In earnings news, shares of Nokia plunged almost 7% as the Finnish telecom network company said it expects this year to be challenging due to revenue headwinds in the US. In 2021, Nokia sees sales declining to between €20.6 billion-€21.8 billion from €21.9 billion in 2020. “We expect 2021 to be challenging, a year of transition, with meaningful headwinds due to market share loss and price erosion in North America. Additionally, delivering on our new operating model for a strong and sustainable long-term business requires us to make further 5G R&D investments in 2021, meaning we will sacrifice some short-term margin to ensure leadership in 5G,” Nokia CEO Pekka Lundmark said.
Qualcomm slumped almost 9% after the chipmaker said on its 1Q FY21 earnings call that financial performance could have been stronger if it had not been “supply constrained.” Furthermore, Qualcomm executives told Reuters that chip supply constraints will remain tight through the first half of 2021 without detailing the supply issue. “If we could make more, we could sell it,” Qualcomm CEO Steve Mollenkopf told Reuters in an interview. Meanwhile, the chipmaker reported fiscal 1Q diluted earnings per share of $2.17 that came in ahead of analysts’ estimates of $2.10. Revenues came in at $8.24 billion, up by 62% year-on-year and below consensus estimates of $8.27 billion.
Meanwhile, eBay surged 5% as the e-commerce platform’s 4Q results outperformed forecasts, fueled by online shopping demand during the holiday season. In 4Q, sales jumped 28% to $2.87 billion year-on-year, exceeding analysts’ expectations of $2.70 billion, as refurbished gifts emerged as a top trend for its holiday shoppers. The auction platform earned an adjusted $0.86 per share in 4Q, beating the Street consensus of $0.83 cents per share. The number of annual active buyers grew by 7% to a total of 185 million global active buyers.
PayPal reported better-than-expected Q4 results sending its shares up 5%. Sales rose 23% year-on-year to $6.12 billion, beating the consensus estimates of $6.09 billion.

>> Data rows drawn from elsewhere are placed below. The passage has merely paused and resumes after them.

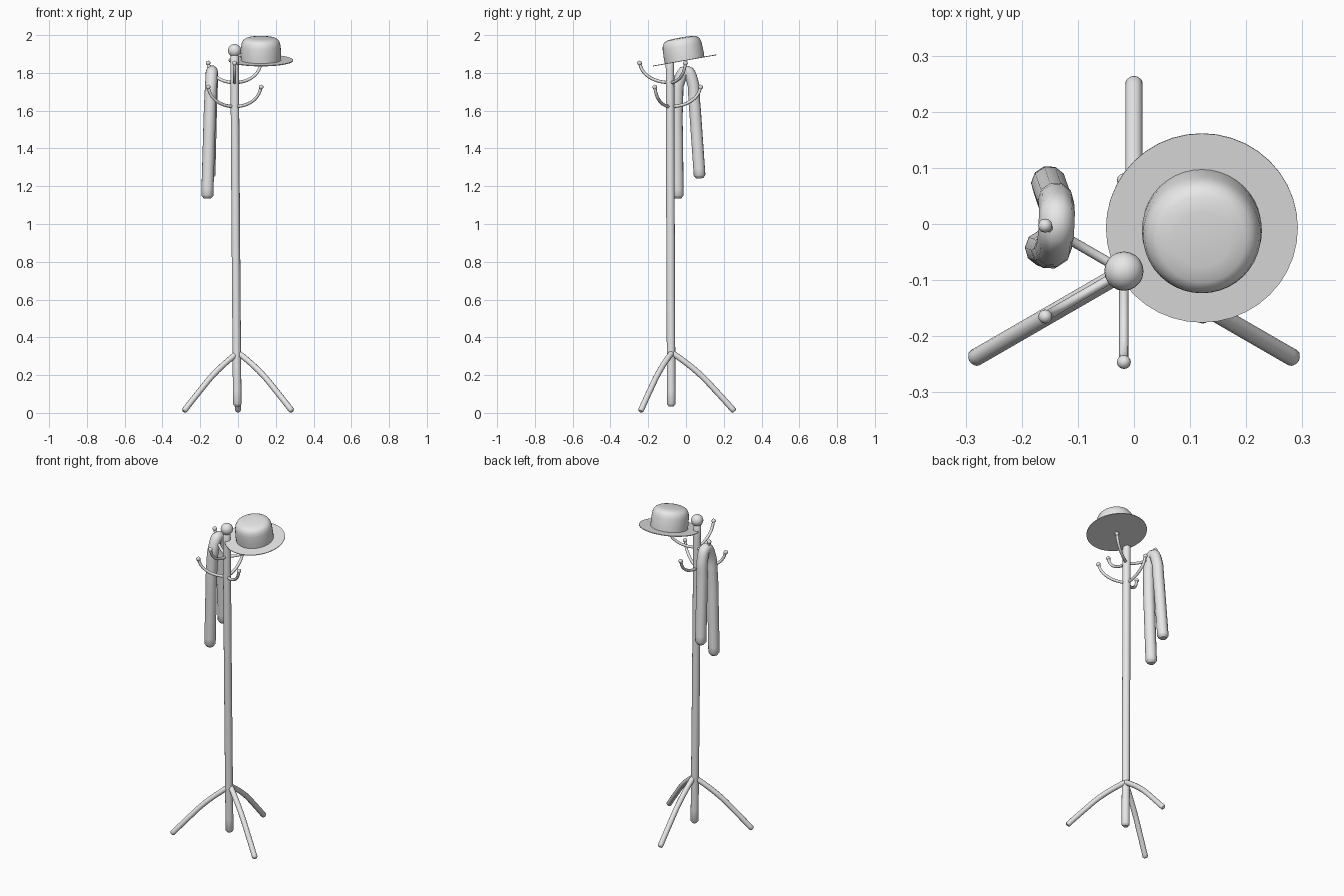
import bpy
import bmesh
from math import radians, sin, cos
from mathutils import Vector, Matrix

cube = bpy.data.objects.get("Cube")
if cube:
    bpy.data.objects.remove(cube, do_unlink=True)

GREY = (0.8, 0.8, 0.8, 1)
grey = bpy.data.materials.new("light_grey")
grey.use_nodes = True
grey.diffuse_color = GREY
grey.node_tree.nodes["Principled BSDF"].inputs["Base Color"].default_value = GREY


def finish(name, mesh, angle=40):
    mesh.materials.clear()
    mesh.materials.append(grey)
    obj = bpy.data.objects.new(name, mesh)
    bpy.context.collection.objects.link(obj)
    bpy.ops.object.select_all(action="DESELECT")
    obj.select_set(True)
    bpy.context.view_layer.objects.active = obj
    bpy.ops.object.shade_smooth_by_angle(angle=radians(angle))
    return obj


def tube(name, points, radius, sides=12, steps=5):
    """Smooth rod through the points with rounded ends."""
    pts = [Vector(p) for p in points]
    first = (pts[1] - pts[0]).normalized() * radius * 0.5
    last = (pts[-2] - pts[-1]).normalized() * radius * 0.5
    path = [pts[0], pts[0] + first] + pts[1:-1] + [pts[-1] + last, pts[-1]]
    curve = bpy.data.curves.new(name, "CURVE")
    curve.dimensions = "3D"
    curve.bevel_depth = radius
    curve.bevel_resolution = sides // 2 - 2
    curve.resolution_u = steps
    curve.use_fill_caps = True
    spline = curve.splines.new("BEZIER")
    spline.bezier_points.add(len(path) - 1)
    for i, (bp, p) in enumerate(zip(spline.bezier_points, path)):
        bp.co = p
        bp.handle_left_type = bp.handle_right_type = "AUTO"
        bp.radius = 0.6 if i in (0, len(path) - 1) else 1
    helper = bpy.data.objects.new(name + "_path", curve)
    bpy.context.collection.objects.link(helper)
    deps = bpy.context.evaluated_depsgraph_get()
    mesh = bpy.data.meshes.new_from_object(helper.evaluated_get(deps))
    bpy.data.objects.remove(helper, do_unlink=True)
    return finish(name, mesh, 50)


def ball(name, centre, radius, segments=16):
    bm = bmesh.new()
    bmesh.ops.create_uvsphere(bm, u_segments=segments, v_segments=segments // 2 + 2,
                              radius=radius, matrix=Matrix.Translation(centre))
    mesh = bpy.data.meshes.new(name)
    bm.to_mesh(mesh)
    bm.free()
    return finish(name, mesh, 60)


def radial(centre, angle, profile):
    """Turn (distance, height) pairs into points fanning out from a centre."""
    a = radians(angle)
    return [(centre[0] + d * cos(a), centre[1] + d * sin(a), z) for d, z in profile]


def lathe(name, profile, segments, matrix):
    bm = bmesh.new()
    verts = [bm.verts.new((r, 0, z)) for r, z in profile]
    edges = [bm.edges.new(pair) for pair in zip(verts, verts[1:])]
    bmesh.ops.spin(bm, geom=verts + edges, cent=(0, 0, 0), axis=(0, 0, 1),
                   angle=radians(360), steps=segments)
    bmesh.ops.remove_doubles(bm, verts=bm.verts, dist=0.0001)
    bmesh.ops.recalc_face_normals(bm, faces=bm.faces)
    bm.transform(matrix)
    mesh = bpy.data.meshes.new(name)
    bm.to_mesh(mesh)
    bm.free()
    return finish(name, mesh)


# Slightly leaning pole with its finial
tube("pole", [(-0.004, -0.078, 0.035), (-0.012, -0.082, 1), (-0.018, -0.085, 1.9)], 0.0225, 16)
ball("finial", (-0.018, -0.084, 1.918), 0.035, 20)

# Three splayed legs
LEG = [(0, 0.318), (0.035, 0.295), (0.15, 0.203), (0.23, 0.12), (0.332, 0.008)]
for name, angle in (("back", 90), ("right", 210), ("left", 330)):
    tube(name + "_leg", radial((0, -0.075), angle, LEG), 0.0155)

# Two tiers of curved hooks with ball tips
HOOK = [(0, 0), (0.07, 0.012), (0.125, 0.042), (0.15, 0.073), (0.162, 0.105)]
for tier, base, start in (("lower", 1.62, 90), ("upper", 1.747, 30)):
    profile = [(d, base + z) for d, z in HOOK]
    for i in range(3):
        points = radial((-0.018, -0.084), start + 120 * i, profile)
        tube(f"{tier}_hook_{i + 1}", points, 0.0085, 8)
        ball(f"{tier}_hook_tip_{i + 1}", points[-1], 0.0125, 12)

# Scarf draped over one hook
tube("scarf", [(-0.163, -0.043, 1.135), (-0.155, -0.046, 1.4), (-0.147, -0.046, 1.65),
               (-0.141, -0.034, 1.76), (-0.138, 0.002, 1.808), (-0.138, 0.033, 1.76),
               (-0.142, 0.044, 1.65), (-0.146, 0.055, 1.5), (-0.152, 0.073, 1.242)],
     0.032, 10, 4)

# Hat tipped back, resting on a hook
tilt = Matrix.Translation((0.121, -0.007, 1.866)) @ Matrix.Rotation(radians(10), 4, "X")
lathe("hat_brim", [(0, -0.002), (0.171, -0.002), (0.171, 0.002), (0, 0.002)], 40, tilt)
lathe("hat_crown", [(0.106, 0), (0.107, 0.03), (0.105, 0.075), (0.101, 0.095),
                    (0.092, 0.11), (0.078, 0.118), (0.05, 0.122), (0, 0.123)], 40, tilt)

Earnings of $1.08 per share also came in higher than the $1 forecasts and rose 29% from a year earlier. 2021 forecasts look positive, with full year revenues expected to grow 19% to $25.5 billion. The company also guided for first quarter year-on year earnings growth of 50%.
Royal Dutch Shell declined almost 2% as 2020 profit cratered 71% to $4.8 billion, while Q4 adjusted earnings tanked 87% year-on year to $393 million compared to analysts’ estimates of $597 million. Fourth quarter cash flow from operations fell 39% year-on-year to $6.2 billion and 19% for the year to $34.1 billion. “We are coming out of 2020 with a stronger balance sheet. We expect to grow our US dollar dividend per share by around 4% as of the first quarter 2021,” commented Royal Dutch Shell CEO Ben van Beurden.

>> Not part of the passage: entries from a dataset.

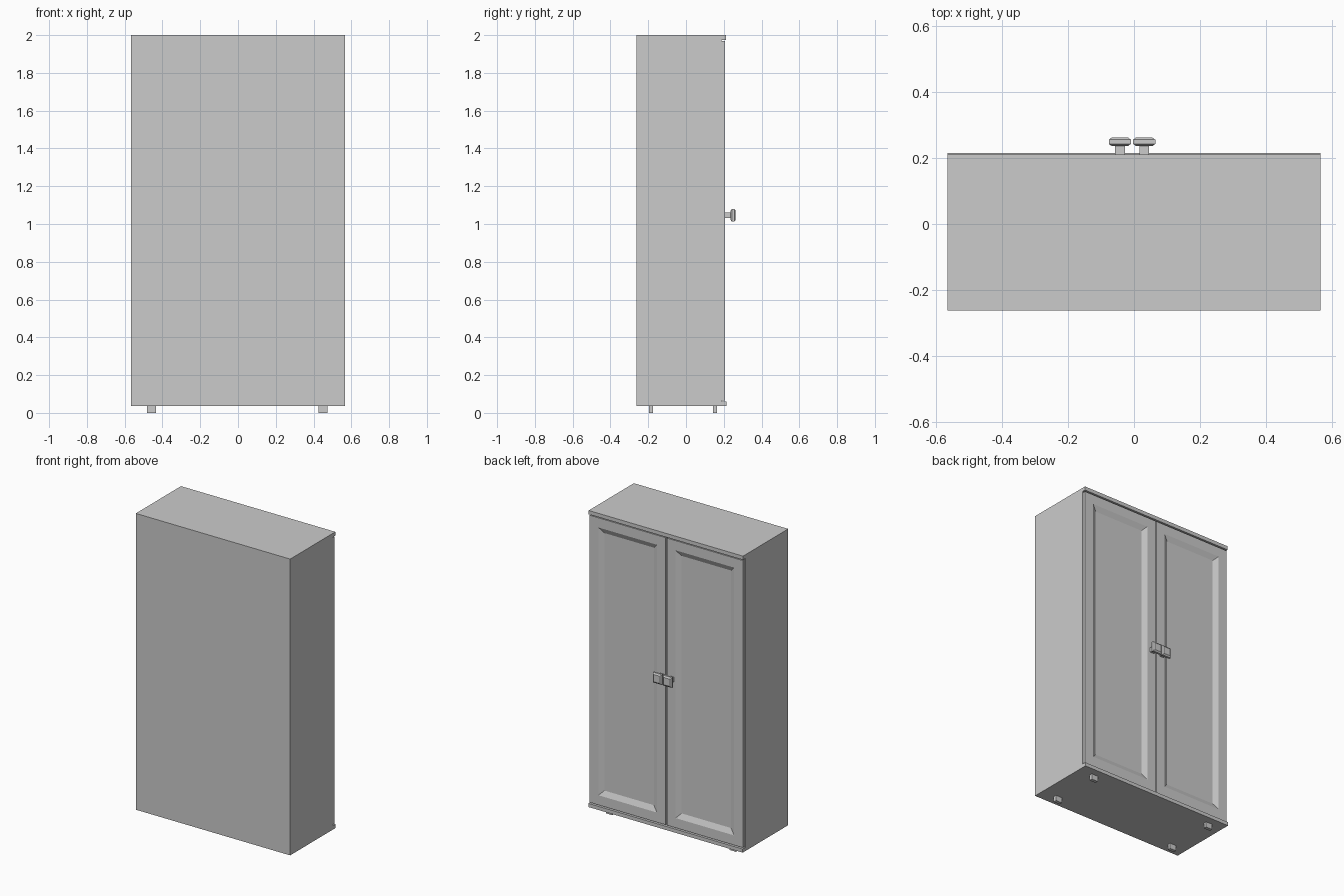
import bpy, bmesh
from mathutils import Vector

if "Cube" in bpy.data.objects:
    bpy.data.objects.remove(bpy.data.objects["Cube"])


def finish(name, bm):
    bmesh.ops.recalc_face_normals(bm, faces=bm.faces[:])
    me = bpy.data.meshes.new(name)
    bm.to_mesh(me)
    bm.free()
    ob = bpy.data.objects.new(name, me)
    bpy.context.collection.objects.link(ob)
    return ob


def box_bm(lo, hi):
    lo, hi = Vector(lo), Vector(hi)
    bm = bmesh.new()
    bmesh.ops.create_cube(bm, size=1)
    for v in bm.verts:
        v.co = (lo + hi) / 2 + v.co * (hi - lo)
    bmesh.ops.recalc_face_normals(bm, faces=bm.faces[:])
    return bm


# carcass: side profile with top and bottom lips, extruded across the width
W = 0.566
profile = [(-0.262, 0.036), (0.215, 0.036), (0.215, 0.06), (0.187, 0.06),
           (0.187, 1.975), (0.211, 1.975), (0.211, 2.0), (-0.262, 2.0)]
bm = bmesh.new()
face = bm.faces.new([bm.verts.new((-W, y, z)) for y, z in profile])
res = bmesh.ops.extrude_face_region(bm, geom=[face])
moved = [g for g in res["geom"] if isinstance(g, bmesh.types.BMVert)]
bmesh.ops.translate(bm, verts=moved, vec=(2 * W, 0, 0))
finish("cabinet_body", bm)


# doors: slab with a bevelled, recessed panel
def door(name, x0, x1):
    bm = box_bm((x0, 0.185, 0.065), (x1, 0.207, 1.968))
    front = [f for f in bm.faces if f.normal.y > 0.9]
    bmesh.ops.inset_region(bm, faces=front, thickness=0.064, use_even_offset=True)
    bmesh.ops.inset_region(bm, faces=front, thickness=0.034, use_even_offset=True)
    for v in front[0].verts:
        v.co.y -= 0.016
    finish(name, bm)


door("left_door", -0.562, -0.004)
door("right_door", 0.004, 0.562)


# knobs: square stem flaring into a chamfered square head
def knob(name, cx, cz=1.046):
    rings = [(0.2, 0.015), (0.236, 0.015), (0.236, 0.024), (0.243, 0.0335),
             (0.256, 0.0335), (0.263, 0.024)]
    bm = bmesh.new()
    loops = [[bm.verts.new((cx + sx * r, y, cz + sz * r))
              for sx, sz in ((-1, -1), (1, -1), (1, 1), (-1, 1))] for y, r in rings]
    for a, b in zip(loops, loops[1:]):
        for i in range(4):
            j = (i + 1) % 4
            bm.faces.new((a[i], a[j], b[j], b[i]))
    bm.faces.new(loops[0])
    bm.faces.new(loops[-1])
    finish(name, bm)


knob("left_knob", -0.043)
knob("right_knob", 0.031)

# feet: four small blocks
for sx, cx in (("left", -0.458), ("right", 0.449)):
    for sy, cy in (("back", -0.186), ("door_side", 0.154)):
        finish(f"{sy}_{sx}_foot",
               box_bm((cx - 0.024, cy - 0.011, 0), (cx + 0.024, cy + 0.011, 0.04)))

In automotive news, Ford added about 2% as its January retail sales showed that it has beaten the overall industry by 4%. Special Utility Vehicles (SUVs) were the best performers as sales of Ford SUVs grew 8.7% compared to Jan. 2020, giving them their best-ever January start. Andrew Frick, vice president of Ford Sales in US and Canada, said, “January embodies the continued momentum we see for 2021, thanks to a new lineup of must-have products, including F-150, Bronco Sport, Mustang Mach-E and later this year – Bronco.”